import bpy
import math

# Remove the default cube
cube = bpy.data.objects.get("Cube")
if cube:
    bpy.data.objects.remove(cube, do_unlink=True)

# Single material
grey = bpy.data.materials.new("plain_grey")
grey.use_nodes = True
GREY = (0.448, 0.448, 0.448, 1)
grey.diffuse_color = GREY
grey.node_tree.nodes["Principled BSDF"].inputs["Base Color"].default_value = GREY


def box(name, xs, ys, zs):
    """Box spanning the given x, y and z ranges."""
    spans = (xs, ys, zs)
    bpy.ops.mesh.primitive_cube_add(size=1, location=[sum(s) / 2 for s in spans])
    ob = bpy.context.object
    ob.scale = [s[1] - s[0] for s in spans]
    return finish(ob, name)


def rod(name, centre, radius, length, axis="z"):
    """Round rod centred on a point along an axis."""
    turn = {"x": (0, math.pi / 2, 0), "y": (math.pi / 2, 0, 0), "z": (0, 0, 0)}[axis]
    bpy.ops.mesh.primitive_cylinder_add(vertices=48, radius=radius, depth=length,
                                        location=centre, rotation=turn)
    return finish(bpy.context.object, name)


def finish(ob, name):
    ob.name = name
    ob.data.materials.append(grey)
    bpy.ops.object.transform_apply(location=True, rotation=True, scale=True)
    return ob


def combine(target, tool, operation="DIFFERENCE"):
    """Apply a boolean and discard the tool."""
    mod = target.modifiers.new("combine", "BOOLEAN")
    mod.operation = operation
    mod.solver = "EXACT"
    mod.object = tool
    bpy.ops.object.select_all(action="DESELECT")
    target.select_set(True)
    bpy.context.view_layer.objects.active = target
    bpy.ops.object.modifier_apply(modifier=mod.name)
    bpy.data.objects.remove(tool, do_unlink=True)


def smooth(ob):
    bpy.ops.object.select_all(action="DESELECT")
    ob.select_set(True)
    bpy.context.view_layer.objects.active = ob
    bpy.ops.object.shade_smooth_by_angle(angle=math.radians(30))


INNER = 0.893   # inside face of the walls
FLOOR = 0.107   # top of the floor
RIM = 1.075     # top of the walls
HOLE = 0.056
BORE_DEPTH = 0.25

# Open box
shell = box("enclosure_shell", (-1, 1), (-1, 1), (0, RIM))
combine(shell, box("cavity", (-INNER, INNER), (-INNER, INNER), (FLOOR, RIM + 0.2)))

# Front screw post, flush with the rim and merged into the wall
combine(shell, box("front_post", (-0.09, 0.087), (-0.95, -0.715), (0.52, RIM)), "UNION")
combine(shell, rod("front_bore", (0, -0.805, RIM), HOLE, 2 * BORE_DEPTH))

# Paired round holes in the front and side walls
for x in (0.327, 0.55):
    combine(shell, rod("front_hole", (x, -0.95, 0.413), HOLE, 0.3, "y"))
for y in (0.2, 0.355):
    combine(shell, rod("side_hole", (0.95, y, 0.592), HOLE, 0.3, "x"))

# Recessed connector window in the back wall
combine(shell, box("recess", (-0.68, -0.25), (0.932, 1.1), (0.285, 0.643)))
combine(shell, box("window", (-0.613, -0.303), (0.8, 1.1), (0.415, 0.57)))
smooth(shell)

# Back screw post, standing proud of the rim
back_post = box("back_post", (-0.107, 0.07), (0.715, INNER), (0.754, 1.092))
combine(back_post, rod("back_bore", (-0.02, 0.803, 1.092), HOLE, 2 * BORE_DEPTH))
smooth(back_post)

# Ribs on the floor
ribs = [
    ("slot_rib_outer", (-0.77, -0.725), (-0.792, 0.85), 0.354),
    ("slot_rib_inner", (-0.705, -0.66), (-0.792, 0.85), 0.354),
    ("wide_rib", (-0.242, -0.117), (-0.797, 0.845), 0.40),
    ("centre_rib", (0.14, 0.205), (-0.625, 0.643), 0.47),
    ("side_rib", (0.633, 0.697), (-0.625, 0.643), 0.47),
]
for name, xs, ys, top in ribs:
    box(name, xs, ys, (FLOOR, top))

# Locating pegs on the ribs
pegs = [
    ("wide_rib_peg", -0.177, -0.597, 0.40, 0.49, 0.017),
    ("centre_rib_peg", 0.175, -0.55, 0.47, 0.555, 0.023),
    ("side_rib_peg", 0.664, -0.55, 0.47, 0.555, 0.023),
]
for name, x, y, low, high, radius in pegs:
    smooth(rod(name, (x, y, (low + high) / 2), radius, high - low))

- _TASK PROMPT_:
Write out each record again, keeping every word as it is.

- _RESULT FOR THIS EXERCISE_:
import bpy
import math

# Remove the default cube
cube = bpy.data.objects.get("Cube")
if cube:
    bpy.data.objects.remove(cube, do_unlink=True)

# Single material
grey = bpy.data.materials.new("plain_grey")
grey.use_nodes = True
GREY = (0.448, 0.448, 0.448, 1)
grey.diffuse_color = GREY
grey.node_tree.nodes["Principled BSDF"].inputs["Base Color"].default_value = GREY


def box(name, xs, ys, zs):
    """Box spanning the given x, y and z ranges."""
    spans = (xs, ys, zs)
    bpy.ops.mesh.primitive_cube_add(size=1, location=[sum(s) / 2 for s in spans])
    ob = bpy.context.object
    ob.scale = [s[1] - s[0] for s in spans]
    return finish(ob, name)


def rod(name, centre, radius, length, axis="z"):
    """Round rod centred on a point along an axis."""
    turn = {"x": (0, math.pi / 2, 0), "y": (math.pi / 2, 0, 0), "z": (0, 0, 0)}[axis]
    bpy.ops.mesh.primitive_cylinder_add(vertices=48, radius=radius, depth=length,
                                        location=centre, rotation=turn)
    return finish(bpy.context.object, name)


def finish(ob, name):
    ob.name = name
    ob.data.materials.append(grey)
    bpy.ops.object.transform_apply(location=True, rotation=True, scale=True)
    return ob


def combine(target, tool, operation="DIFFERENCE"):
    """Apply a boolean and discard the tool."""
    mod = target.modifiers.new("combine", "BOOLEAN")
    mod.operation = operation
    mod.solver = "EXACT"
    mod.object = tool
    bpy.ops.object.select_all(action="DESELECT")
    target.select_set(True)
    bpy.context.view_layer.objects.active = target
    bpy.ops.object.modifier_apply(modifier=mod.name)
    bpy.data.objects.remove(tool, do_unlink=True)


def smooth(ob):
    bpy.ops.object.select_all(action="DESELECT")
    ob.select_set(True)
    bpy.context.view_layer.objects.active = ob
    bpy.ops.object.shade_smooth_by_angle(angle=math.radians(30))


INNER = 0.893   # inside face of the walls
FLOOR = 0.107   # top of the floor
RIM = 1.075     # top of the walls
HOLE = 0.056
BORE_DEPTH = 0.25

# Open box
shell = box("enclosure_shell", (-1, 1), (-1, 1), (0, RIM))
combine(shell, box("cavity", (-INNER, INNER), (-INNER, INNER), (FLOOR, RIM + 0.2)))

# Front screw post, flush with the rim and merged into the wall
combine(shell, box("front_post", (-0.09, 0.087), (-0.95, -0.715), (0.52, RIM)), "UNION")
combine(shell, rod("front_bore", (0, -0.805, RIM), HOLE, 2 * BORE_DEPTH))

# Paired round holes in the front and side walls
for x in (0.327, 0.55):
    combine(shell, rod("front_hole", (x, -0.95, 0.413), HOLE, 0.3, "y"))
for y in (0.2, 0.355):
    combine(shell, rod("side_hole", (0.95, y, 0.592), HOLE, 0.3, "x"))

# Recessed connector window in the back wall
combine(shell, box("recess", (-0.68, -0.25), (0.932, 1.1), (0.285, 0.643)))
combine(shell, box("window", (-0.613, -0.303), (0.8, 1.1), (0.415, 0.57)))
smooth(shell)

# Back screw post, standing proud of the rim
back_post = box("back_post", (-0.107, 0.07), (0.715, INNER), (0.754, 1.092))
combine(back_post, rod("back_bore", (-0.02, 0.803, 1.092), HOLE, 2 * BORE_DEPTH))
smooth(back_post)

# Ribs on the floor
ribs = [
    ("slot_rib_outer", (-0.77, -0.725), (-0.792, 0.85), 0.354),
    ("slot_rib_inner", (-0.705, -0.66), (-0.792, 0.85), 0.354),
    ("wide_rib", (-0.242, -0.117), (-0.797, 0.845), 0.40),
    ("centre_rib", (0.14, 0.205), (-0.625, 0.643), 0.47),
    ("side_rib", (0.633, 0.697), (-0.625, 0.643), 0.47),
]
for name, xs, ys, top in ribs:
    box(name, xs, ys, (FLOOR, top))

# Locating pegs on the ribs
pegs = [
    ("wide_rib_peg", -0.177, -0.597, 0.40, 0.49, 0.017),
    ("centre_rib_peg", 0.175, -0.55, 0.47, 0.555, 0.023),
    ("side_rib_peg", 0.664, -0.55, 0.47, 0.555, 0.023),
]
for name, x, y, low, high, radius in pegs:
    smooth(rod(name, (x, y, (low + high) / 2), radius, high - low))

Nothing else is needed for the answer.